Federal prosecutors in Maryland have charged a former government lawyer with criminal conflict of interest and another crime for not disclosing he had an outside law practice and representing a company seeking a government contract.
Jeffrey Ross Williams, a Potomac resident, faces a maximum of 10 years in prison and a $500,000 fine if convicted on both counts, according to the U.S. Attorney’s office.
Williams touted his “high-visibility federal government experience” and “insiders’ knowledge…of Executive Branch decision making,” on his law firm’s website while working for the government, according to information filed by prosecutors in U.S. District Court in Greenbelt.
Williams was admitted to the District of Columbia Bar in 1988 and was in-house counsel for the Consumer Products Safety Commission between September 2005 and March 2008. He founded The Williams Law Group PLLC in Washington in 2003.
Executive-branch officials must report any outside positions and sources of income.
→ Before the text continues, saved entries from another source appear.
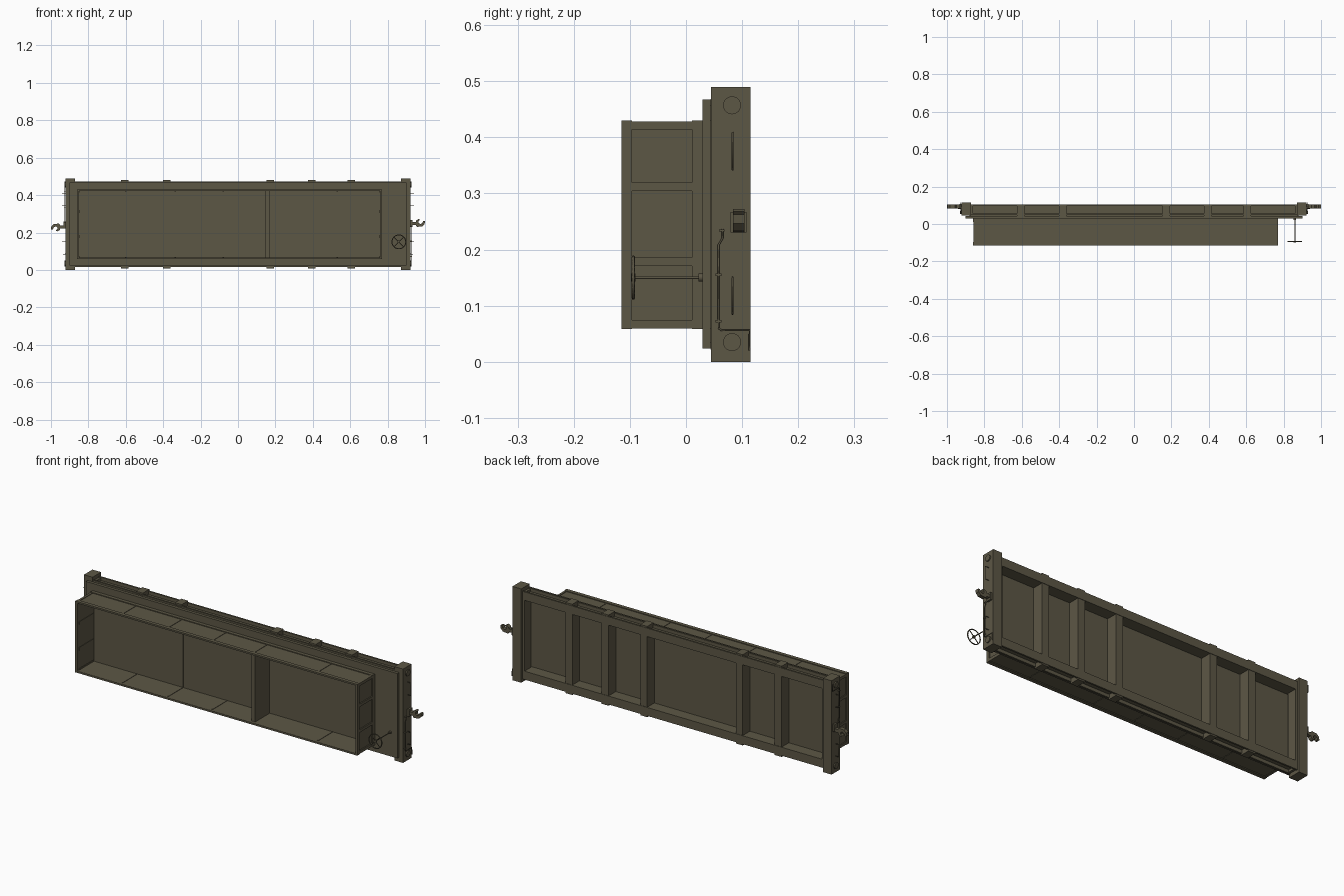
import bpy, math
from mathutils import Vector

if "Cube" in bpy.data.objects:
    bpy.data.objects.remove(bpy.data.objects["Cube"])

mat = bpy.data.materials.new("olive_drab")
mat.diffuse_color = (0.108, 0.095, 0.060, 1)
mat.use_nodes = True
mat.node_tree.nodes["Principled BSDF"].inputs["Base Color"].default_value = mat.diffuse_color


def finish(ob, name):
    ob.name = name
    ob.data.materials.clear()
    ob.data.materials.append(mat)
    return ob


def box(name, x0, x1, y0, y1, z0, z1):
    bpy.ops.mesh.primitive_cube_add(size=1, location=((x0 + x1) / 2, (y0 + y1) / 2, (z0 + z1) / 2))
    ob = bpy.context.object
    ob.scale = (x1 - x0, y1 - y0, z1 - z0)
    bpy.ops.object.transform_apply(location=False, rotation=False, scale=True)
    return finish(ob, name)


def rod(name, pts, r, cyclic=False):
    cu = bpy.data.curves.new(name, 'CURVE')
    cu.dimensions = '3D'
    cu.bevel_depth = r
    cu.bevel_resolution = 1
    cu.use_fill_caps = True
    sp = cu.splines.new('POLY')
    sp.points.add(len(pts) - 1)
    for p, c in zip(sp.points, pts):
        p.co = (*c, 1)
    sp.use_cyclic_u = cyclic
    ob = bpy.data.objects.new(name, cu)
    bpy.context.collection.objects.link(ob)
    return finish(ob, name)


def disc(name, loc, r, depth, axis):
    rot = Vector(axis).to_track_quat('Z', 'Y').to_euler()
    bpy.ops.mesh.primitive_cylinder_add(vertices=24, radius=r, depth=depth, location=loc, rotation=rot)
    return finish(bpy.context.object, name)


def prism(name, outline, y0, y1):
    n = len(outline)
    verts = [(x, y, z) for y in (y0, y1) for x, z in outline]
    faces = [tuple(range(n)), tuple(range(2 * n - 1, n - 1, -1))]
    faces += [(i, i + n, (i + 1) % n + n, (i + 1) % n) for i in range(n)]
    me = bpy.data.meshes.new(name)
    me.from_pydata(verts, [], faces)
    ob = bpy.data.objects.new(name, me)
    bpy.context.collection.objects.link(ob)
    return finish(ob, name)


ZC = 0.245  # mid-width of the wagon

# Deck plate
box("deck", -0.90, 0.90, 0.029, 0.044, 0.024, 0.467)

# Channel side sills: web plus two flanges
for s in (-1, 1):
    def zr(a, b):
        return sorted((ZC + s * a, ZC + s * b))
    box("sill_web", -0.88, 0.88, 0.044, 0.105, *zr(0.185, 0.212))
    box("sill_upper_flange", -0.88, 0.88, 0.047, 0.056, *zr(0.20, 0.229))
    box("sill_lower_flange", -0.88, 0.88, 0.096, 0.105, *zr(0.185, 0.229))

# Cross members poking through the sills
for x in (-0.605, -0.38, 0.172, 0.395, 0.605):
    box("cross_member", x - 0.02, x + 0.02, 0.044, 0.103, 0.022, 0.468)
    for z0, z1 in ((0.008, 0.03), (0.46, 0.482)):
        box("stake_pocket", x - 0.02, x + 0.02, 0.05, 0.103, z0, z1)

# Headstocks with buffer plates, grab handles, pipes and couplers
for s in (-1, 1):
    xs = sorted((s * 0.872, s * 0.922))
    box("headstock", *xs, 0.045, 0.115, 0, 0.49)
    box("headstock_gusset", *sorted((s * 0.86, s * 0.90)), 0.05, 0.105, 0.02, 0.47)

    def fz(z):
        return z if s > 0 else 0.49 - z
    for z in (0.035, 0.457):
        disc("buffer_plate", (s * 0.924, 0.082, z), 0.016, 0.008, (1, 0, 0))
    for a, b in ((0.085, 0.15), (0.342, 0.408)):
        rod("grab_handle", [(s * 0.92, 0.083, a), (s * 0.941, 0.083, a),
                            (s * 0.941, 0.083, b), (s * 0.92, 0.083, b)], 0.0018)
    rod("uncoupling_rod", [(s * 0.926, y, fz(z)) for y, z in
        ((0.065, 0.237), (0.065, 0.22), (0.058, 0.208), (0.058, 0.06), (0.063, 0.056),
         (0.113, 0.056), (0.113, 0.02))], 0.0018)
    for z in (0.072, 0.155, 0.234):
        y = 0.064 if z > 0.2 else 0.058
        box("rod_bracket", *sorted((s * 0.92, s * 0.929)), y - 0.005, y + 0.005,
            *sorted((fz(z - 0.002), fz(z + 0.002))))
    # Hooked coupler knuckle
    hook = [(0.92, -0.008), (0.95, -0.008), (0.957, -0.018), (0.985, -0.015), (0.998, -0.002),
            (1.0, 0.014), (0.990, 0.014), (0.986, 0.003), (0.975, -0.003), (0.966, 0.003),
            (0.966, 0.012), (0.974, 0.02), (0.964, 0.024), (0.953, 0.016), (0.95, 0.008), (0.92, 0.008)]
    prism("coupler", [(s * x, fz(0.248) - (0.012 if s < 0 else 0) + s * z) for x, z in hook], 0.084, 0.104)
    box("coupler_pocket", *sorted((s * 0.92, s * 0.932)), 0.079, 0.108, *sorted((fz(0.23), fz(0.267))))

# Open body: walls inset from the rims and ribs
X0, X1, Z0, Z1 = -0.86, 0.77, 0.058, 0.43
W = 0.004
box("body_floor", X0 + W, X1 - W, 0.022, 0.03, Z0 + W, Z1 - W)
for z in (Z0 + W, Z1 - W - 0.005):
    box("body_side", X0 + W, X1 - W, -0.114, 0.03, z, z + 0.005)
box("body_end_left", X0 + 0.006, X0 + 0.011, -0.114, 0.03, Z0 + W, Z1 - W)
box("body_end_right", X1 - 0.012, X1 - 0.007, -0.114, 0.03, Z0 + W, Z1 - W)
box("divider", 0.148, 0.168, -0.098, 0.026, Z0 + 0.005, Z1 - 0.005)

# Rim bands round the top and bottom of the body
for y0, y1 in ((-0.115, -0.096), (0.011, 0.03)):
    for z in (Z0, Z1 - 0.008):
        box("rim_side", X0, X1, y0, y1, z, z + 0.008)
    for x in (X0, X1 - 0.010):
        box("rim_end", x, x + 0.010, y0, y1, Z0, Z1)

# Upright ribs on the ends
for xa in (X0 + 0.001, X1 - 0.013):
    for z, w in ((0.067, 0.015), (0.178, 0.015), (0.312, 0.015), (0.421, 0.015)):
        box("end_rib", xa, xa + 0.012, -0.10, 0.02, z - w / 2, z + w / 2)

# Thin straps at the panel joints, inside and out
for x in (-0.60, -0.335, -0.08, 0.158, 0.53):
    for z in (Z0 + 0.002, Z1 - 0.011):
        box("side_strap", x - 0.004, x + 0.004, -0.10, 0.022, z, z + 0.009)
    box("floor_strap", x - 0.004, x + 0.004, 0.020, 0.024, Z0 + 0.006, Z1 - 0.006)

# Handbrake wheel on its stem
c = Vector((0.86, -0.094, 0.15))
N = 24
rod("brake_wheel_rim", [(c.x + 0.037 * math.cos(2 * math.pi * i / N), c.y,
                         c.z + 0.037 * math.sin(2 * math.pi * i / N)) for i in range(N)], 0.0028, True)
for a in (math.pi / 4, 3 * math.pi / 4):
    d = Vector((math.cos(a), 0, math.sin(a))) * 0.037
    rod("brake_wheel_spoke", [c - d, c + d], 0.0022)
rod("brake_stem", [(0.86, -0.098, 0.15), (0.86, 0.032, 0.15)], 0.0025)
disc("brake_stem_foot", (0.86, 0.026, 0.15), 0.007, 0.008, (0, 1, 0))
disc("brake_wheel_hub", tuple(c), 0.007, 0.008, (0, 1, 0))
Williams did not report income from his firm on the financial disclosure reports he filed for 2005 and 2006, according to prosecutors.
“The fact that Williams maintained a law practice outside of the CPSC was important to ethics officials, because the practice involved federal government agencies and was therefore prohibited by law, among other reasons,” prosecutors wrote in court papers filed Monday.
A message left at Williams’ office on Tuesday was not returned.
In his private practice, Williams represented a foreign company, V Ltd., seeking to supply the U.S. Army with batteries for armored personnel carriers during summer 2006, according to prosecutors. Williams and company officials met with Army procurement officers, and Williams received a monthly retainer of $8,000 from the company for his work, according to prosecutors.
“Williams’ official position with CPSC did not provide for the payment of such compensation,” prosecutors wrote in court filings.
Williams served as assistant general counsel for enforcement and information and assistant general counsel for regulatory affairs with the consumer commission. In addition to the conflict of interest count, he is charged with making a false statement to a federal agency.